(PROBLEM TO SOLVE):
Repeat each record exactly, skipping the pictures.

Dataset entries:
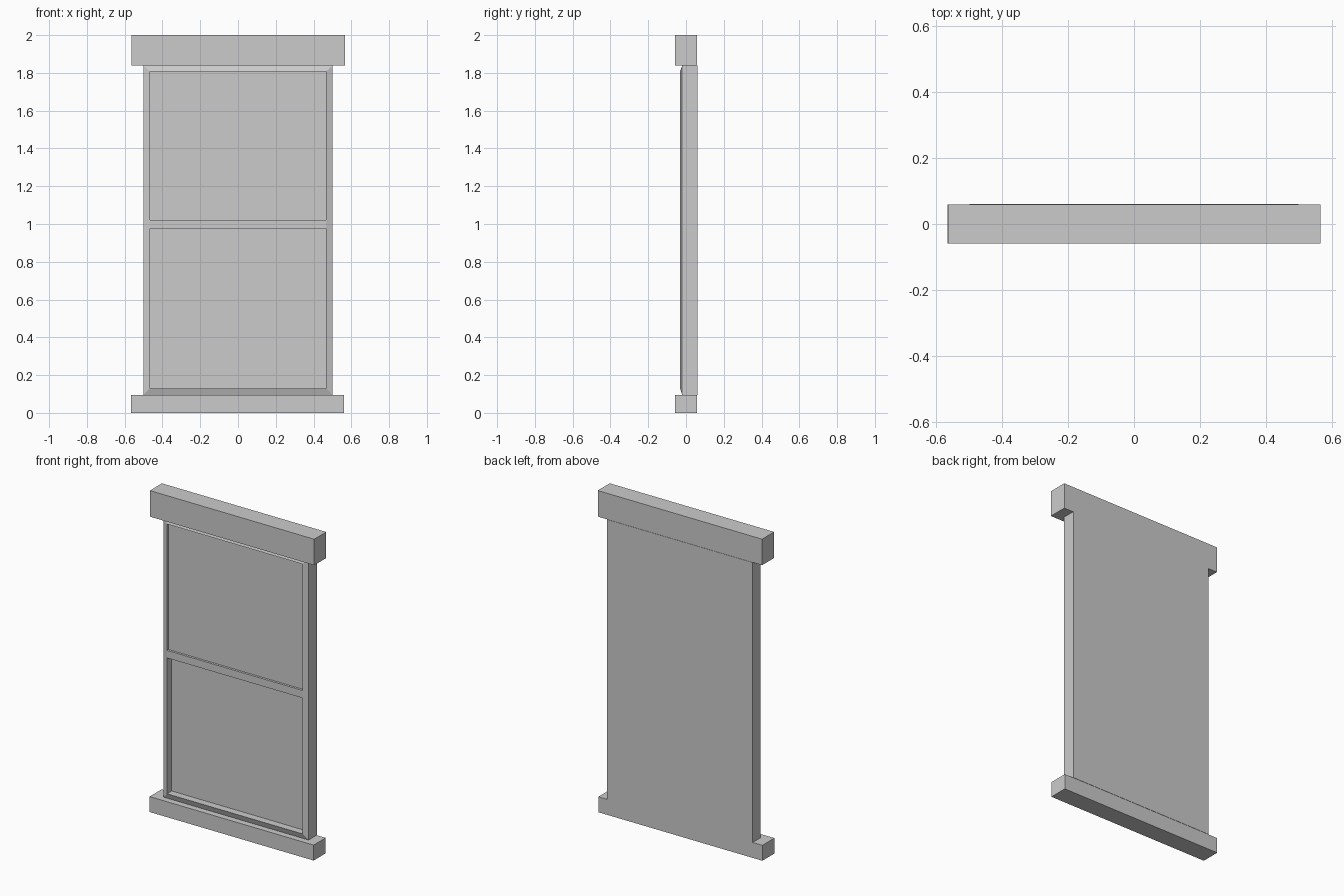
import bpy, bmesh

if "Cube" in bpy.data.objects:
    bpy.data.objects.remove(bpy.data.objects["Cube"])

BACK, EDGE, LIP = 0.061, -0.02, -0.032      # depths of frame back, outer edge, inner lip
UPPER_GLASS, LOWER_GLASS = -0.018, 0.014    # depths of the two panes


def make_object(name, bm):
    bmesh.ops.remove_doubles(bm, verts=bm.verts, dist=1e-5)
    bmesh.ops.recalc_face_normals(bm, faces=bm.faces)
    me = bpy.data.meshes.new(name)
    bm.to_mesh(me)
    bm.free()
    ob = bpy.data.objects.new(name, me)
    bpy.context.collection.objects.link(ob)
    return ob


def box(name, x0, x1, y0, y1, z0, z1):
    bm = bmesh.new()
    bmesh.ops.create_cube(bm, size=1)
    for v in bm.verts:
        v.co.x = x1 if v.co.x > 0 else x0
        v.co.y = y1 if v.co.y > 0 else y0
        v.co.z = z1 if v.co.z > 0 else z0
    return make_object(name, bm)


def rect(hw, z0, z1, y):
    return [(-hw, y, z0), (hw, y, z0), (hw, y, z1), (-hw, y, z1)]


def face(bm, pts):
    return bm.faces.new([bm.verts.new(p) for p in pts])


def bridge(bm, a, b):
    for i in range(4):
        j = (i + 1) % 4
        face(bm, [a[i], a[j], b[j], b[i]])


# Lintel and sill
box("lintel", -0.565, 0.566, -0.059, 0.059, 1.838, 2.0)
box("sill", -0.567, 0.562, -0.059, 0.059, 0.0, 0.096)

# Window frame: flat back, straight sides, sloped front moulding, recessed panes
bm = bmesh.new()
back = rect(0.5, 0.096, 1.838, BACK)
edge = rect(0.5, 0.096, 1.838, EDGE)
lip = rect(0.466, 0.13, 1.808, LIP)
face(bm, back)
bridge(bm, back, edge)
bridge(bm, edge, lip)

# Meeting rail between the panes
face(bm, rect(0.466, 0.975, 1.022, LIP))

# Recess walls and panes
for z0, z1, depth in ((1.022, 1.808, UPPER_GLASS), (0.13, 0.975, LOWER_GLASS)):
    pane = rect(0.466, z0, z1, depth)
    bridge(bm, rect(0.466, z0, z1, LIP), pane)
    face(bm, pane)
make_object("window_frame", bm)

(SOLUTION TO THE EXERCISE):
import bpy, bmesh

if "Cube" in bpy.data.objects:
    bpy.data.objects.remove(bpy.data.objects["Cube"])

BACK, EDGE, LIP = 0.061, -0.02, -0.032      # depths of frame back, outer edge, inner lip
UPPER_GLASS, LOWER_GLASS = -0.018, 0.014    # depths of the two panes


def make_object(name, bm):
    bmesh.ops.remove_doubles(bm, verts=bm.verts, dist=1e-5)
    bmesh.ops.recalc_face_normals(bm, faces=bm.faces)
    me = bpy.data.meshes.new(name)
    bm.to_mesh(me)
    bm.free()
    ob = bpy.data.objects.new(name, me)
    bpy.context.collection.objects.link(ob)
    return ob


def box(name, x0, x1, y0, y1, z0, z1):
    bm = bmesh.new()
    bmesh.ops.create_cube(bm, size=1)
    for v in bm.verts:
        v.co.x = x1 if v.co.x > 0 else x0
        v.co.y = y1 if v.co.y > 0 else y0
        v.co.z = z1 if v.co.z > 0 else z0
    return make_object(name, bm)


def rect(hw, z0, z1, y):
    return [(-hw, y, z0), (hw, y, z0), (hw, y, z1), (-hw, y, z1)]


def face(bm, pts):
    return bm.faces.new([bm.verts.new(p) for p in pts])


def bridge(bm, a, b):
    for i in range(4):
        j = (i + 1) % 4
        face(bm, [a[i], a[j], b[j], b[i]])


# Lintel and sill
box("lintel", -0.565, 0.566, -0.059, 0.059, 1.838, 2.0)
box("sill", -0.567, 0.562, -0.059, 0.059, 0.0, 0.096)

# Window frame: flat back, straight sides, sloped front moulding, recessed panes
bm = bmesh.new()
back = rect(0.5, 0.096, 1.838, BACK)
edge = rect(0.5, 0.096, 1.838, EDGE)
lip = rect(0.466, 0.13, 1.808, LIP)
face(bm, back)
bridge(bm, back, edge)
bridge(bm, edge, lip)

# Meeting rail between the panes
face(bm, rect(0.466, 0.975, 1.022, LIP))

# Recess walls and panes
for z0, z1, depth in ((1.022, 1.808, UPPER_GLASS), (0.13, 0.975, LOWER_GLASS)):
    pane = rect(0.466, z0, z1, depth)
    bridge(bm, rect(0.466, z0, z1, LIP), pane)
    face(bm, pane)
make_object("window_frame", bm)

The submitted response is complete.